Goal of the exercise
Where the material below has a line containing "the section squarer).", start repeating exactly, and keep going through the line containing "for (let i = 0; i <= n;", with no other lines.
****************************************
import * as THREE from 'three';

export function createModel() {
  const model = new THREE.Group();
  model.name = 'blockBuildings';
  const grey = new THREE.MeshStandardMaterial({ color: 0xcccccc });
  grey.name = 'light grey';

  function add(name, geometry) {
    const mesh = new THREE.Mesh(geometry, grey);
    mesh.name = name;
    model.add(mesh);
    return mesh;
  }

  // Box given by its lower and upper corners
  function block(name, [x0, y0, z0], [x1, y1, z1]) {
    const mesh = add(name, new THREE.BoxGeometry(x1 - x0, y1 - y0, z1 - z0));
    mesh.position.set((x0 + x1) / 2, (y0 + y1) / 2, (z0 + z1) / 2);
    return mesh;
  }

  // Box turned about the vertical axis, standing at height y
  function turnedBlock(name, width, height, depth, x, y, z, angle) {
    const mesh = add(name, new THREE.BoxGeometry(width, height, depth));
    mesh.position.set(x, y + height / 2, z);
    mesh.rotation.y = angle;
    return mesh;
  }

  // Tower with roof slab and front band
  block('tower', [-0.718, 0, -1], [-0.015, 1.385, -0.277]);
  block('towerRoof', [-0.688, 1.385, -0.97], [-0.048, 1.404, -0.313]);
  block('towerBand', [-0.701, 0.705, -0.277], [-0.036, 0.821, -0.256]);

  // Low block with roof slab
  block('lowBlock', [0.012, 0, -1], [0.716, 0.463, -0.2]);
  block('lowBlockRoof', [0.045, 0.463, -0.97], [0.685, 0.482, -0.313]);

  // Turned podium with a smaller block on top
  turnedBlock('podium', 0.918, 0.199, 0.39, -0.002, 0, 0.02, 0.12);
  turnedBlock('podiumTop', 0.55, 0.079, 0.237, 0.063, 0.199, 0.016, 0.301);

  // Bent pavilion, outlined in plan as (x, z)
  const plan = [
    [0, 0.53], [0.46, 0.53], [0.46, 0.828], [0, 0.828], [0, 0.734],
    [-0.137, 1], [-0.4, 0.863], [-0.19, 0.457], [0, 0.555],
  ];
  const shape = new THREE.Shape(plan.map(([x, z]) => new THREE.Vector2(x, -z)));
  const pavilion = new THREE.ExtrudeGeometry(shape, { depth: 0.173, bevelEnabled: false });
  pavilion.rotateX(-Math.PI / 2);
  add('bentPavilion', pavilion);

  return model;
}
****************************************
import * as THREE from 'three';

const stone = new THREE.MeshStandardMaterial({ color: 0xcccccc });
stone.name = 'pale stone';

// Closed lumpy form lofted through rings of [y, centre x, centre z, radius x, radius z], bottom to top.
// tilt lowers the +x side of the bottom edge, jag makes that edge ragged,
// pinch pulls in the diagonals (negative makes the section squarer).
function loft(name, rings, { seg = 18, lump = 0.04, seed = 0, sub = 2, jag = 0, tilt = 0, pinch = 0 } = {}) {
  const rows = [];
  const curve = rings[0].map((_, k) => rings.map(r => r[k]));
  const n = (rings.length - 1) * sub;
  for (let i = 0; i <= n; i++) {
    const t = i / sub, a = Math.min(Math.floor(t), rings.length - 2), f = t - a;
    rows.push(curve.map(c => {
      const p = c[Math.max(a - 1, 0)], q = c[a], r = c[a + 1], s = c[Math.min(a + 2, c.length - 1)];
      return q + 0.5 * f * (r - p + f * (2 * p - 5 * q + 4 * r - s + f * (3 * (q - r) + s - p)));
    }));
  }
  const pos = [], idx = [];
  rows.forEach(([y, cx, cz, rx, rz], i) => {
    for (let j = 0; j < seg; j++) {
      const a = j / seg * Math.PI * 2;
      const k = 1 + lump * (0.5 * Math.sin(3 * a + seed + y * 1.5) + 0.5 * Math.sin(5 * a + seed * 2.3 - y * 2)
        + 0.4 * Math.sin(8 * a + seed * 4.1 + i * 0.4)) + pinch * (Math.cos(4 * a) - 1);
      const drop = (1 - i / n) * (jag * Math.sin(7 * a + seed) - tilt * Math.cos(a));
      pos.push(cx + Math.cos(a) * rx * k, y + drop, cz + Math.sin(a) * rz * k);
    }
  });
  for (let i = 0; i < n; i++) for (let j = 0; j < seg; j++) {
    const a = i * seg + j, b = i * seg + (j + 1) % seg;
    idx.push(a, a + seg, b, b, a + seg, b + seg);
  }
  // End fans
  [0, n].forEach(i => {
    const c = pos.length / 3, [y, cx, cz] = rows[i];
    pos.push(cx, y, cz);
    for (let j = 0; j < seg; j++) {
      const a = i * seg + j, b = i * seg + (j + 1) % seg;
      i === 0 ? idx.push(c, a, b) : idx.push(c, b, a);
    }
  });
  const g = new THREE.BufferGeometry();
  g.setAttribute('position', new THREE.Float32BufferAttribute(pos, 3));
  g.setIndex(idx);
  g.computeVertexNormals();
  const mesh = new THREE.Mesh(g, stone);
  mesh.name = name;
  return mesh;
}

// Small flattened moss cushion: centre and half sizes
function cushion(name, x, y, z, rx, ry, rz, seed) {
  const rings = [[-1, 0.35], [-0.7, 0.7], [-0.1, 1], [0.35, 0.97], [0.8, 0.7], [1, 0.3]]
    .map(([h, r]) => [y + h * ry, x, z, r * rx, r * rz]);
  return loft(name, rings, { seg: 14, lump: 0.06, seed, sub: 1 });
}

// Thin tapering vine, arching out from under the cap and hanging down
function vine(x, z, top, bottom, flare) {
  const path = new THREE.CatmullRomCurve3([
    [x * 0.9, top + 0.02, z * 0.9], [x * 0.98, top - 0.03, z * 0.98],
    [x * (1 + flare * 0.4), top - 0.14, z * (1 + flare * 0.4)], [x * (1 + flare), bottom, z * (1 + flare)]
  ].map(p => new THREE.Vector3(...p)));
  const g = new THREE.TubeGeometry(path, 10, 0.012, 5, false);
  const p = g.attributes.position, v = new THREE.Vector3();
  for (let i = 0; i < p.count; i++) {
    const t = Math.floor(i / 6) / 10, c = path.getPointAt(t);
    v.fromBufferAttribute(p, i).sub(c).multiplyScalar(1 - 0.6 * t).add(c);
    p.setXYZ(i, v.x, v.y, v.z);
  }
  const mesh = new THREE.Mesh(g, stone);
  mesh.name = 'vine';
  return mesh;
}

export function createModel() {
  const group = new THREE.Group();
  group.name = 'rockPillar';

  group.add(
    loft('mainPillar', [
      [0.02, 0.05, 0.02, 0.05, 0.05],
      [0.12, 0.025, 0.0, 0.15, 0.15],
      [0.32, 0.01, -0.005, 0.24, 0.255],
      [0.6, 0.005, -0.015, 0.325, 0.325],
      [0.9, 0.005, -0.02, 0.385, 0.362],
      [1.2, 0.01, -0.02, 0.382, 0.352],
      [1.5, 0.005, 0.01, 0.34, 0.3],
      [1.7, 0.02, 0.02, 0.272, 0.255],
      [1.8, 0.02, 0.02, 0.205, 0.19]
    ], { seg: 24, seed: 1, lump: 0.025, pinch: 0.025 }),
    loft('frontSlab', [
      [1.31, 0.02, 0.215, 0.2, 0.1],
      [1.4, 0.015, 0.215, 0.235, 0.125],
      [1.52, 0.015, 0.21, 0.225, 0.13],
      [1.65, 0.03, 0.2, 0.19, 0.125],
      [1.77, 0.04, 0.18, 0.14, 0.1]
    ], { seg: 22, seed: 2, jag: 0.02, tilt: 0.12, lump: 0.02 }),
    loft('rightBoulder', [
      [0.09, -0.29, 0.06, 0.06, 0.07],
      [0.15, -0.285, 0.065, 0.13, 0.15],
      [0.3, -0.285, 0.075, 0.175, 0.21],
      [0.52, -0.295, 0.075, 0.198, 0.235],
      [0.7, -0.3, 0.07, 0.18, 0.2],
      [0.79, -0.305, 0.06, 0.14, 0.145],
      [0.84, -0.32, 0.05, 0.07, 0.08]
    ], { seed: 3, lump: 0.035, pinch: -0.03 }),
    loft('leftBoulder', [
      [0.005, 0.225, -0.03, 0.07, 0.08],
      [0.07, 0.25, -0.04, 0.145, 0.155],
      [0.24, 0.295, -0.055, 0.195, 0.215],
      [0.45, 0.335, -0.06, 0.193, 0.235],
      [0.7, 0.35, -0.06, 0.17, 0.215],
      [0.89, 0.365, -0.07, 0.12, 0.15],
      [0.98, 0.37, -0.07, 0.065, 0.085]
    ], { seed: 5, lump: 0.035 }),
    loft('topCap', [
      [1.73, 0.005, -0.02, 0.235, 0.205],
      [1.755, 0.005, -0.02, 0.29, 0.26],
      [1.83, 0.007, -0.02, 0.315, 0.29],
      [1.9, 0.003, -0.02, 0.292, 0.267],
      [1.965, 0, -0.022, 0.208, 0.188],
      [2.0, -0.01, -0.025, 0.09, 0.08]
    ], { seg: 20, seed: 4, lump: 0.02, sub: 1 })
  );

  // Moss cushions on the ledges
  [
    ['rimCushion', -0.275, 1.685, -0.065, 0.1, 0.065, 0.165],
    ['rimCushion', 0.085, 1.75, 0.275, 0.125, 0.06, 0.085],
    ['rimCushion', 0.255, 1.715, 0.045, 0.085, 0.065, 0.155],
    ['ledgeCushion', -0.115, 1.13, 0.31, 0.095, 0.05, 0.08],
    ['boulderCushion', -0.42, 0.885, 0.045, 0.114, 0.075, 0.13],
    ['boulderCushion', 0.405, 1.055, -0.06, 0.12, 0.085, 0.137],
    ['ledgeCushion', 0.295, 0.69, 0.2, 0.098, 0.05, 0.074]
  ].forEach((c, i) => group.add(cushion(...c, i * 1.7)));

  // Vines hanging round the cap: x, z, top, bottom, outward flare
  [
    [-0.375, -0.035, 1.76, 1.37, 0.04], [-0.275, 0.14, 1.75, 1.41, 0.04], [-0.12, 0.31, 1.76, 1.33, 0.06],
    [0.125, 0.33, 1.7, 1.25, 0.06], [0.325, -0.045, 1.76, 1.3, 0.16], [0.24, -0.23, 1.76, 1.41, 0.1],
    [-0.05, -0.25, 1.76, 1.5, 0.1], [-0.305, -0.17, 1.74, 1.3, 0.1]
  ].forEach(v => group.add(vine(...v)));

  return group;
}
****************************************
Output of the task
// pinch pulls in the diagonals (negative makes the section squarer).
function loft(name, rings, { seg = 18, lump = 0.04, seed = 0, sub = 2, jag = 0, tilt = 0, pinch = 0 } = {}) {
  const rows = [];
  const curve = rings[0].map((_, k) => rings.map(r => r[k]));
  const n = (rings.length - 1) * sub;
  for (let i = 0; i <= n; i++) {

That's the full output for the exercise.